Scan the records below, and wherever a line has the word "return", pull it out.

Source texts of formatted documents
==============================

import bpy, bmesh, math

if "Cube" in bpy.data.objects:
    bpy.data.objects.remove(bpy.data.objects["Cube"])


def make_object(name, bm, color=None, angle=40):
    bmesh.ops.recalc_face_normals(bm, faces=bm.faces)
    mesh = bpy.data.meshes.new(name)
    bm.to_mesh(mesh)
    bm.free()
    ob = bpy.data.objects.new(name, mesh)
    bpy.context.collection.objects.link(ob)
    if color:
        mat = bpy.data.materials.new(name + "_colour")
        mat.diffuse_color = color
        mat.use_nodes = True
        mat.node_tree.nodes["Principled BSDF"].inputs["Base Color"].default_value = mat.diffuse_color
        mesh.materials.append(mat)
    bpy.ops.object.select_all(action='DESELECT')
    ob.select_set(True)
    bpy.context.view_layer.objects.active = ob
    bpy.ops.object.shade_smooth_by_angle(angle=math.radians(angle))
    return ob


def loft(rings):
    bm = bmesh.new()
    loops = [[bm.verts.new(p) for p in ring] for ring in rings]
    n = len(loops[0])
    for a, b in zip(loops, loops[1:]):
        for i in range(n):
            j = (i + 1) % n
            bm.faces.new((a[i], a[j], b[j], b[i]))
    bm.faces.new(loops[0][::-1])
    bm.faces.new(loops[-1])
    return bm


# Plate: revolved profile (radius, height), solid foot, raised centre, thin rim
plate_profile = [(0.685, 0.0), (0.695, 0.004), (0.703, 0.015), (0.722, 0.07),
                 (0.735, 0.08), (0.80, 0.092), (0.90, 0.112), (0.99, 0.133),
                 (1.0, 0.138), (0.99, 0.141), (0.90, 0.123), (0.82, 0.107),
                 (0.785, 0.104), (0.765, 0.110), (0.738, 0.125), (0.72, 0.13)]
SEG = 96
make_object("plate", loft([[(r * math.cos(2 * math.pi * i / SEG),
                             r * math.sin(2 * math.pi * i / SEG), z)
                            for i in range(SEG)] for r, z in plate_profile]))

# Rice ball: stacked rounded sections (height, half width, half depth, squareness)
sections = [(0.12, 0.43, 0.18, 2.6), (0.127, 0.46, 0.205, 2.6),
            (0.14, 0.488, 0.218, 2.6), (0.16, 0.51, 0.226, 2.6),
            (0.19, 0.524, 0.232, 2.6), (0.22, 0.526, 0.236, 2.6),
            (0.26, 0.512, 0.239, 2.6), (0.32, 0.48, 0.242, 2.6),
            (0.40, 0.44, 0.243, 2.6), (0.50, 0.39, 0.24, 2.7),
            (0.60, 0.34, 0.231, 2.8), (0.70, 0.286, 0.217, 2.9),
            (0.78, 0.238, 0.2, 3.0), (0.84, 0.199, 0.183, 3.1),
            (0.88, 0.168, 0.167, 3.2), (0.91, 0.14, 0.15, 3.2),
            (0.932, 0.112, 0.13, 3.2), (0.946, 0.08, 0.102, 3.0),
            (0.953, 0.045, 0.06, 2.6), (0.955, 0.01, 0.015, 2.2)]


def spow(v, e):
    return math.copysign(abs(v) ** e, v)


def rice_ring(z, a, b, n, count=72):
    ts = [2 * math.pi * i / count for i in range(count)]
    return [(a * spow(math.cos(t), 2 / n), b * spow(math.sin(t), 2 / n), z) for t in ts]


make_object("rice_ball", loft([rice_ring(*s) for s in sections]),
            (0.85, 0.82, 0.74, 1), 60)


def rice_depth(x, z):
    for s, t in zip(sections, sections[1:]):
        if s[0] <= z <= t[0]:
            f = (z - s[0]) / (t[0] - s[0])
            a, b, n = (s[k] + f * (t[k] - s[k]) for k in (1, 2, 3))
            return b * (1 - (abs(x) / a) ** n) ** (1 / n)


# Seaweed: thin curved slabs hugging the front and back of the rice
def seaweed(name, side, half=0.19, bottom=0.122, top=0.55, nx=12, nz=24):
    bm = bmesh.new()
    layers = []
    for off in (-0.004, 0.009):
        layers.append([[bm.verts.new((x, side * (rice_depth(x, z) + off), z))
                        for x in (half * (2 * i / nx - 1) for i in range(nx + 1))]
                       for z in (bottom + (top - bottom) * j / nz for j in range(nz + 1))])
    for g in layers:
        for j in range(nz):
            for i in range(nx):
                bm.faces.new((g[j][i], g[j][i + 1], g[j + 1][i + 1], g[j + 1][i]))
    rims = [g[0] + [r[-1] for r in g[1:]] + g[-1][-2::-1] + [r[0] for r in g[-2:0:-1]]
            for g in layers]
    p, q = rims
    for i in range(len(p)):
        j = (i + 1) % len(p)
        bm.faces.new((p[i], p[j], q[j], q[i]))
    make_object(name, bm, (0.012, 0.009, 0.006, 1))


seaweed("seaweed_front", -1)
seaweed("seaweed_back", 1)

==============================

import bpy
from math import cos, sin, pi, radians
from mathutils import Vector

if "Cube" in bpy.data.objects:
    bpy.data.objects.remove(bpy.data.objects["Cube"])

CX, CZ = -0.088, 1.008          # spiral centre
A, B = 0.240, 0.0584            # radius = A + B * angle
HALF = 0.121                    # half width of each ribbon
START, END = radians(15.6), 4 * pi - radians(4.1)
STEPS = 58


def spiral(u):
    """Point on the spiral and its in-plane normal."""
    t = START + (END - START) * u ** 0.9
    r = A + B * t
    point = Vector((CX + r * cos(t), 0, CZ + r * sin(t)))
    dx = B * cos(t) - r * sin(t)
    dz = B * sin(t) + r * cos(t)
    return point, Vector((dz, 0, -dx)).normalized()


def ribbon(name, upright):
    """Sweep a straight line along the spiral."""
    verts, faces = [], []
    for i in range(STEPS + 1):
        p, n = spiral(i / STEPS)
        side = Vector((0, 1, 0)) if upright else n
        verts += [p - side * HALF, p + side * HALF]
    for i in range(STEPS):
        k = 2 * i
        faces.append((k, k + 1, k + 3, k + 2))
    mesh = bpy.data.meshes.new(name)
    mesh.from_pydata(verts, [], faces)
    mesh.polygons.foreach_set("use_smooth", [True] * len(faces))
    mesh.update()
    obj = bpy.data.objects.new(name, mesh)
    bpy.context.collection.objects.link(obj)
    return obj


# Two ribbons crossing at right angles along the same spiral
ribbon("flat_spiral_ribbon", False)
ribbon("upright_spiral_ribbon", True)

==============================

**Exercise result:**
    return ob
    return bm
    return math.copysign(abs(v) ** e, v)
    return [(a * spow(math.cos(t), 2 / n), b * spow(math.sin(t), 2 / n), z) for t in ts]
            return b * (1 - (abs(x) / a) ** n) ** (1 / n)
    return point, Vector((dz, 0, -dx)).normalized()
    return obj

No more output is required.